- **What is needed**: An exact reprint of every record below is required, with the pictures left out.

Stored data

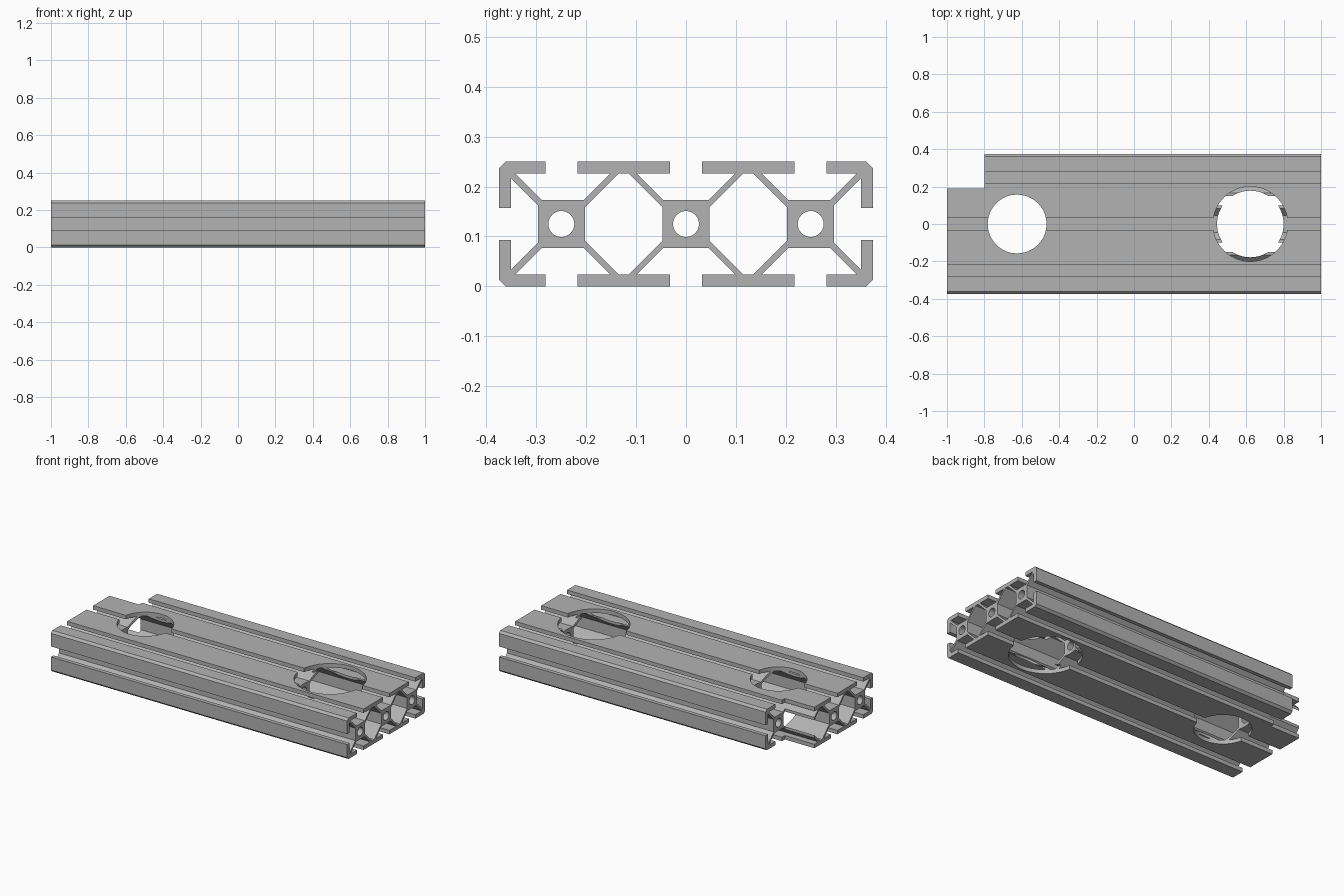
import bpy, bmesh, math

cube = bpy.data.objects.get("Cube")
if cube:
    bpy.data.objects.remove(cube, do_unlink=True)

MID = 0.125  # height of the rail's centre line

metal = bpy.data.materials.new("grey aluminium")
metal.use_nodes = True
GREY = (0.45, 0.45, 0.45, 1)
metal.diffuse_color = GREY
metal.node_tree.nodes["Principled BSDF"].inputs["Base Color"].default_value = GREY


def prism(name, outline, length):
    """Extrude a (y, z) outline along x, centred on x = 0."""
    bm = bmesh.new()
    face = bm.faces.new([bm.verts.new((-length / 2, y, z + MID)) for y, z in outline])
    grown = bmesh.ops.extrude_face_region(bm, geom=[face])["geom"]
    moved = [v for v in grown if isinstance(v, bmesh.types.BMVert)]
    bmesh.ops.translate(bm, verts=moved, vec=(length, 0, 0))
    bmesh.ops.recalc_face_normals(bm, faces=bm.faces)
    mesh = bpy.data.meshes.new(name)
    bm.to_mesh(mesh)
    bm.free()
    obj = bpy.data.objects.new(name, mesh)
    bpy.context.collection.objects.link(obj)
    mesh.materials.append(metal)
    return obj


def drill(name, radius, depth, location, rotation=(0, 0, 0), sides=64):
    bpy.ops.mesh.primitive_cylinder_add(vertices=sides, radius=radius, depth=depth,
                                        location=location, rotation=rotation)
    obj = bpy.context.object
    obj.name = name
    obj.data.materials.append(metal)
    return obj


def four_way(quarter):
    """Mirror a quarter outline across z and then y into a closed loop."""
    half = quarter + [(y, -z) for y, z in reversed(quarter)]
    return half + [(-y, z) for y, z in reversed(half)]


# T-slot rail: slots, plates, diagonal webs and chamfered corners
rail = prism("slotted_rail", four_way([
    (0.045, 0.048), (0.098, 0.101), (0.032, 0.101), (0.032, 0.125),
    (0.218, 0.125), (0.218, 0.101), (0.152, 0.101), (0.205, 0.048),
    (0.289, 0.048), (0.342, 0.101), (0.282, 0.101), (0.282, 0.125),
    (0.362, 0.125), (0.375, 0.112), (0.375, 0.032), (0.351, 0.032),
    (0.351, 0.092), (0.297, 0.038)]), 2)

cutters = []
# Hollow cells between the cores
cell = [(0.115, 0.101), (0.135, 0.101), (0.203, 0.033), (0.203, -0.033),
        (0.135, -0.101), (0.115, -0.101), (0.047, -0.033), (0.047, 0.033)]
for side in (-1, 1):
    cutters.append(prism("cell_cutter", [(side * y, z) for y, z in cell], 2.2))

# Bores along the three cores
for y in (-0.25, 0, 0.25):
    cutters.append(drill("bore_cutter", 0.026, 2.2, (0, y, MID), (0, math.pi / 2, 0), 32))

# Plain cross hole, and a cross hole counterbored from both faces
cutters.append(drill("plain_hole_cutter", 0.157, 0.5, (-0.625, 0, MID)))
cutters.append(drill("stepped_hole_cutter", 0.178, 0.5, (0.622, 0, MID)))
for side in (-1, 1):
    cutters.append(drill("counterbore_cutter", 0.2, 0.1,
                         (0.622, 0, MID + side * 0.136)))

# Corner notch at one end
bpy.ops.mesh.primitive_cube_add(size=0.4, location=(-1, 0.39, MID))
cutters.append(bpy.context.object)
cutters[-1].name = "notch_cutter"

for cutter in cutters:
    cut = rail.modifiers.new(cutter.name, "BOOLEAN")
    cut.operation = "DIFFERENCE"
    cut.solver = "EXACT"
    cut.object = cutter

# Apply the cuts and remove the helpers
bpy.ops.object.select_all(action="DESELECT")
bpy.context.view_layer.objects.active = rail
rail.select_set(True)
for name in [m.name for m in rail.modifiers]:
    bpy.ops.object.modifier_apply(modifier=name)
for cutter in cutters:
    bpy.data.objects.remove(cutter, do_unlink=True)
bpy.ops.object.shade_smooth_by_angle(angle=math.radians(25))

- **Response below**:
import bpy, bmesh, math

cube = bpy.data.objects.get("Cube")
if cube:
    bpy.data.objects.remove(cube, do_unlink=True)

MID = 0.125  # height of the rail's centre line

metal = bpy.data.materials.new("grey aluminium")
metal.use_nodes = True
GREY = (0.45, 0.45, 0.45, 1)
metal.diffuse_color = GREY
metal.node_tree.nodes["Principled BSDF"].inputs["Base Color"].default_value = GREY


def prism(name, outline, length):
    """Extrude a (y, z) outline along x, centred on x = 0."""
    bm = bmesh.new()
    face = bm.faces.new([bm.verts.new((-length / 2, y, z + MID)) for y, z in outline])
    grown = bmesh.ops.extrude_face_region(bm, geom=[face])["geom"]
    moved = [v for v in grown if isinstance(v, bmesh.types.BMVert)]
    bmesh.ops.translate(bm, verts=moved, vec=(length, 0, 0))
    bmesh.ops.recalc_face_normals(bm, faces=bm.faces)
    mesh = bpy.data.meshes.new(name)
    bm.to_mesh(mesh)
    bm.free()
    obj = bpy.data.objects.new(name, mesh)
    bpy.context.collection.objects.link(obj)
    mesh.materials.append(metal)
    return obj


def drill(name, radius, depth, location, rotation=(0, 0, 0), sides=64):
    bpy.ops.mesh.primitive_cylinder_add(vertices=sides, radius=radius, depth=depth,
                                        location=location, rotation=rotation)
    obj = bpy.context.object
    obj.name = name
    obj.data.materials.append(metal)
    return obj


def four_way(quarter):
    """Mirror a quarter outline across z and then y into a closed loop."""
    half = quarter + [(y, -z) for y, z in reversed(quarter)]
    return half + [(-y, z) for y, z in reversed(half)]


# T-slot rail: slots, plates, diagonal webs and chamfered corners
rail = prism("slotted_rail", four_way([
    (0.045, 0.048), (0.098, 0.101), (0.032, 0.101), (0.032, 0.125),
    (0.218, 0.125), (0.218, 0.101), (0.152, 0.101), (0.205, 0.048),
    (0.289, 0.048), (0.342, 0.101), (0.282, 0.101), (0.282, 0.125),
    (0.362, 0.125), (0.375, 0.112), (0.375, 0.032), (0.351, 0.032),
    (0.351, 0.092), (0.297, 0.038)]), 2)

cutters = []
# Hollow cells between the cores
cell = [(0.115, 0.101), (0.135, 0.101), (0.203, 0.033), (0.203, -0.033),
        (0.135, -0.101), (0.115, -0.101), (0.047, -0.033), (0.047, 0.033)]
for side in (-1, 1):
    cutters.append(prism("cell_cutter", [(side * y, z) for y, z in cell], 2.2))

# Bores along the three cores
for y in (-0.25, 0, 0.25):
    cutters.append(drill("bore_cutter", 0.026, 2.2, (0, y, MID), (0, math.pi / 2, 0), 32))

# Plain cross hole, and a cross hole counterbored from both faces
cutters.append(drill("plain_hole_cutter", 0.157, 0.5, (-0.625, 0, MID)))
cutters.append(drill("stepped_hole_cutter", 0.178, 0.5, (0.622, 0, MID)))
for side in (-1, 1):
    cutters.append(drill("counterbore_cutter", 0.2, 0.1,
                         (0.622, 0, MID + side * 0.136)))

# Corner notch at one end
bpy.ops.mesh.primitive_cube_add(size=0.4, location=(-1, 0.39, MID))
cutters.append(bpy.context.object)
cutters[-1].name = "notch_cutter"

for cutter in cutters:
    cut = rail.modifiers.new(cutter.name, "BOOLEAN")
    cut.operation = "DIFFERENCE"
    cut.solver = "EXACT"
    cut.object = cutter

# Apply the cuts and remove the helpers
bpy.ops.object.select_all(action="DESELECT")
bpy.context.view_layer.objects.active = rail
rail.select_set(True)
for name in [m.name for m in rail.modifiers]:
    bpy.ops.object.modifier_apply(modifier=name)
for cutter in cutters:
    bpy.data.objects.remove(cutter, do_unlink=True)
bpy.ops.object.shade_smooth_by_angle(angle=math.radians(25))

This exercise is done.